The peritoneum is the serous membrane which lines the cavity of the abdomen and covers the abdominal organs. The retroperitoneal space – also called the retroperitoneum – is the anatomical space in the abdominal cavity behind the peritoneum.
Retroperitoneal leiomyosarcoma is a cancerous, smooth muscle tumor in the retroperitoneal space. Retroperitoneal leiomyosarcoma is one of the most aggressive forms of this cancer, with larger tumors that are often not amenable to complete surgical resection. This is because the cancer occurs in an inaccessible space and the abdominal cavity is large.
In other words – retroperitoneal leiomyosarcoma is often too large to be removed from your body completely via surgery, leaving chemotherapy and radiation as second-line defenses.
What Are the Signs I Might Have Retroperitoneal Leiomyosarcoma?
Retroperitoneal leiomyosarcoma presents its own specific symptoms. These are:
- Vague abdominal discomfort
- An abdominal mass
- Weight loss
An abdominal mass can look like a hernia – although abdominal masses are typically more rounded than hernias, which tend to be pointy. Weight loss would be significant – it is not uncommon for patients with retroperitoneal leiomyosarcoma to lose 10-11 pounds before the cancer is discovered.
The median age of retroperitoneal leiomyosarcoma patients is 50 years.
How Is Retroperitoneal Leiomyosarcoma Discovered?
Prior to the discovery of retroperitoneal leiomyosarcoma, patients often experience the following specific maladies:
- Early satiety (feeling full before you have finished eating, or hardly eaten at all)
- Gastrointestinal obstruction or bleeding,
- Lower extremity swelling or pain
A computed topography scan – commonly referred to as a CT scan – is the best way to evaluate the presence and magnitude of retroperitoneal leiomyosarcoma. A CT scan will reveal the location of the tumor as well as its relation to other tumors. Once retroperitoneal leiomyosarcoma is discovered, it is advisable to look for other tumors, particularly:
- Adrenal tumors
- Renal tumors
- Pancreatic tumors
- Advanced gastrointestinal carcinomas
- Germ cell tumors
- Soft tissue sarcomas
How Serious is Retroperitoneal Leiomyosarcoma?
As your doctor has probably informed you, retroperitoneal leiomyosarcoma is a very serious cancer with a five year survival rate of only 40 to 60 percent. Retroperitoneal leiomyosarcoma is among the rarest of the various types of leiomyosarcoma, which collectively account for less than one percent of all cancer diagnoses.
The overall survival rate for leiomyosarcomas in general is not very good. Five separate studies showed between 77 and 93 leiomyosarcoma patients eventually dying from the cancer.
This Does Not Mean There Are Not Options
You should discuss your treatment options with your doctor(s). Among the courses of treatment you might consider are chemotherapy, radiation and surgery – it is possible to do a combination of the three or all three. Sometimes chemotherapy is used to supplement surgery, either before or after the operation is performed.

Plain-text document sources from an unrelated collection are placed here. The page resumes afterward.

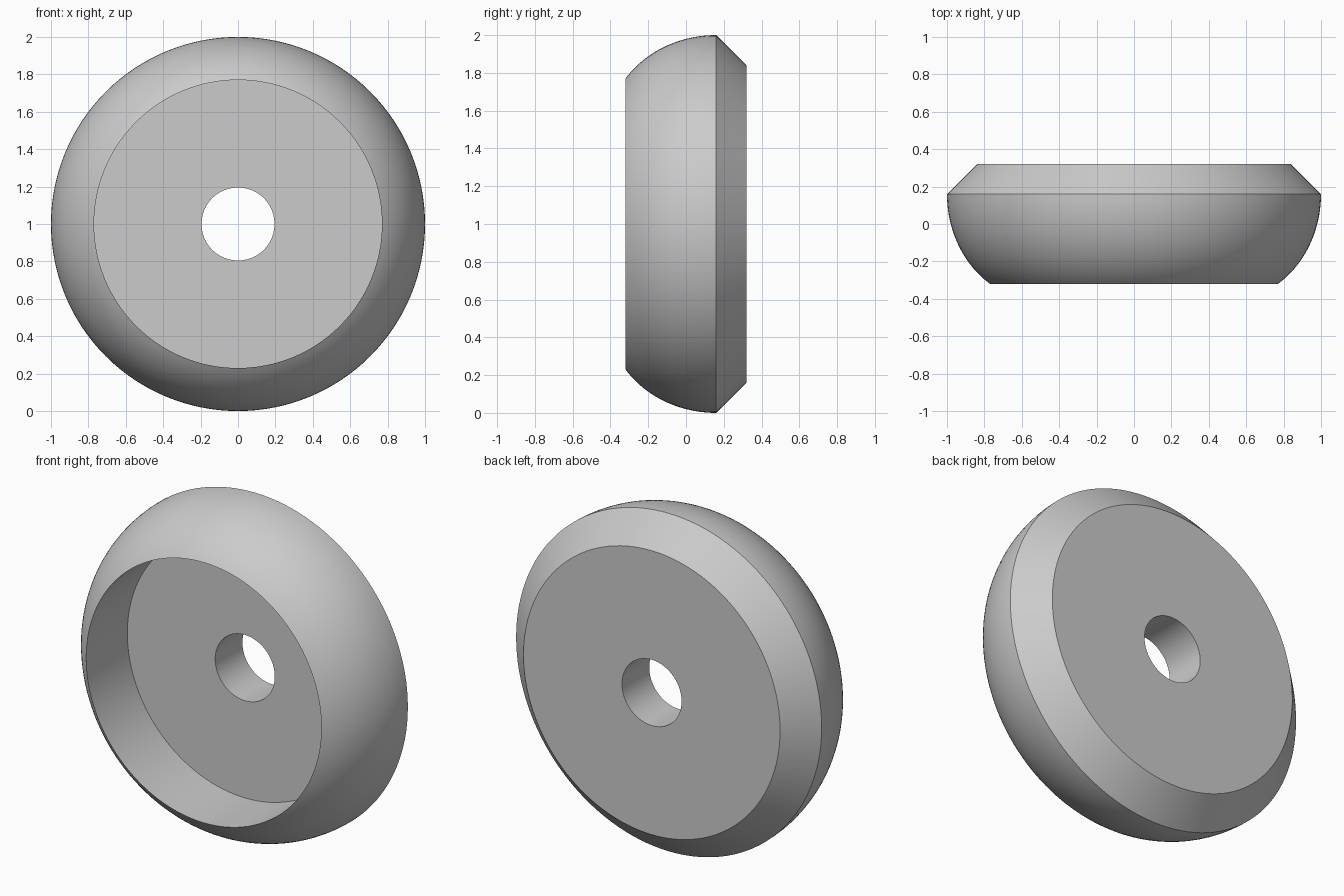
import bpy
import bmesh
from math import asin, cos, sin, pi, radians
from mathutils import Vector

cube = bpy.data.objects.get("Cube")
if cube:
    bpy.data.objects.remove(cube, do_unlink=True)

HALF = 0.32          # half of the thickness
RIM = 0.77           # recess radius
HOLE = 0.195         # centre hole radius
FLOOR_Y = 0.065      # recess floor
EDGE_Y = 0.16        # widest ring
SEGMENTS = 128
ARC_STEPS = 20

# Single colour
grey = bpy.data.materials.new("plain_grey")
grey.use_nodes = True
colour = (0.6, 0.6, 0.6, 1)
grey.diffuse_color = colour
grey.node_tree.nodes["Principled BSDF"].inputs["Base Color"].default_value = colour

# Rounded shoulder: elliptical arc from the widest ring to the front rim
drop = 0.5
end_cos = 1 - (1 - RIM) / drop
end_sin = (1 - end_cos ** 2) ** 0.5
depth = (EDGE_Y + HALF) / end_sin
end_angle = asin(end_sin)
shoulder = []
for i in range(ARC_STEPS + 1):
    a = end_angle * i / ARC_STEPS
    shoulder.append((1 - drop * (1 - cos(a)), EDGE_Y - depth * sin(a)))

# Closed section (radius, y): hole, back face, chamfer, shoulder, recess
section = [(HOLE, FLOOR_Y), (HOLE, HALF), (0.84, HALF)]
section += shoulder + [(RIM, FLOOR_Y)]

# Revolve the section around the y axis
bm = bmesh.new()
verts = [bm.verts.new((r, y, 1)) for r, y in section]
edges = [bm.edges.new((v, verts[(i + 1) % len(verts)])) for i, v in enumerate(verts)]
bmesh.ops.spin(bm, geom=verts + edges, cent=Vector((0, 0, 1)), axis=Vector((0, 1, 0)),
               angle=2 * pi, steps=SEGMENTS, use_duplicate=False)
bmesh.ops.remove_doubles(bm, verts=bm.verts[:], dist=0.0005)
bmesh.ops.recalc_face_normals(bm, faces=bm.faces[:])

mesh = bpy.data.meshes.new("recessed_wheel")
bm.to_mesh(mesh)
bm.free()
mesh.materials.append(grey)
wheel = bpy.data.objects.new("recessed_wheel", mesh)
bpy.context.collection.objects.link(wheel)

# Smooth the round surfaces, keep the rims sharp
bpy.ops.object.select_all(action="DESELECT")
wheel.select_set(True)
bpy.context.view_layer.objects.active = wheel
bpy.ops.object.shade_smooth_by_angle(angle=radians(30))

As mentioned, retroperitoneal leiomyosarcoma presents problems that often make surgery difficult or impossible. In this case, it is still possible to undergo treatments to slow or stop the growth of the cancer and alleviate some of its symptoms.
Are You the Victim of Medical Malpractice?
Did your doctor fail to identify retroperitoneal leiomyosarcoma even when all of the symptoms were present? Do you believe that your doctor suggested an inadequate course of treatment for your retroperitoneal leiomyosarcoma, depriving you of comfort and possibly shortening your lifespan? Do you believe that you had or are having unadvertised or severe side effects from your retroperitoneal leiomyosarcoma chemotherapy medication?
If so, contact our office for a free consultation. You might have a cause of action for medical malpractice or against the manufacturer of your chemotherapy medication.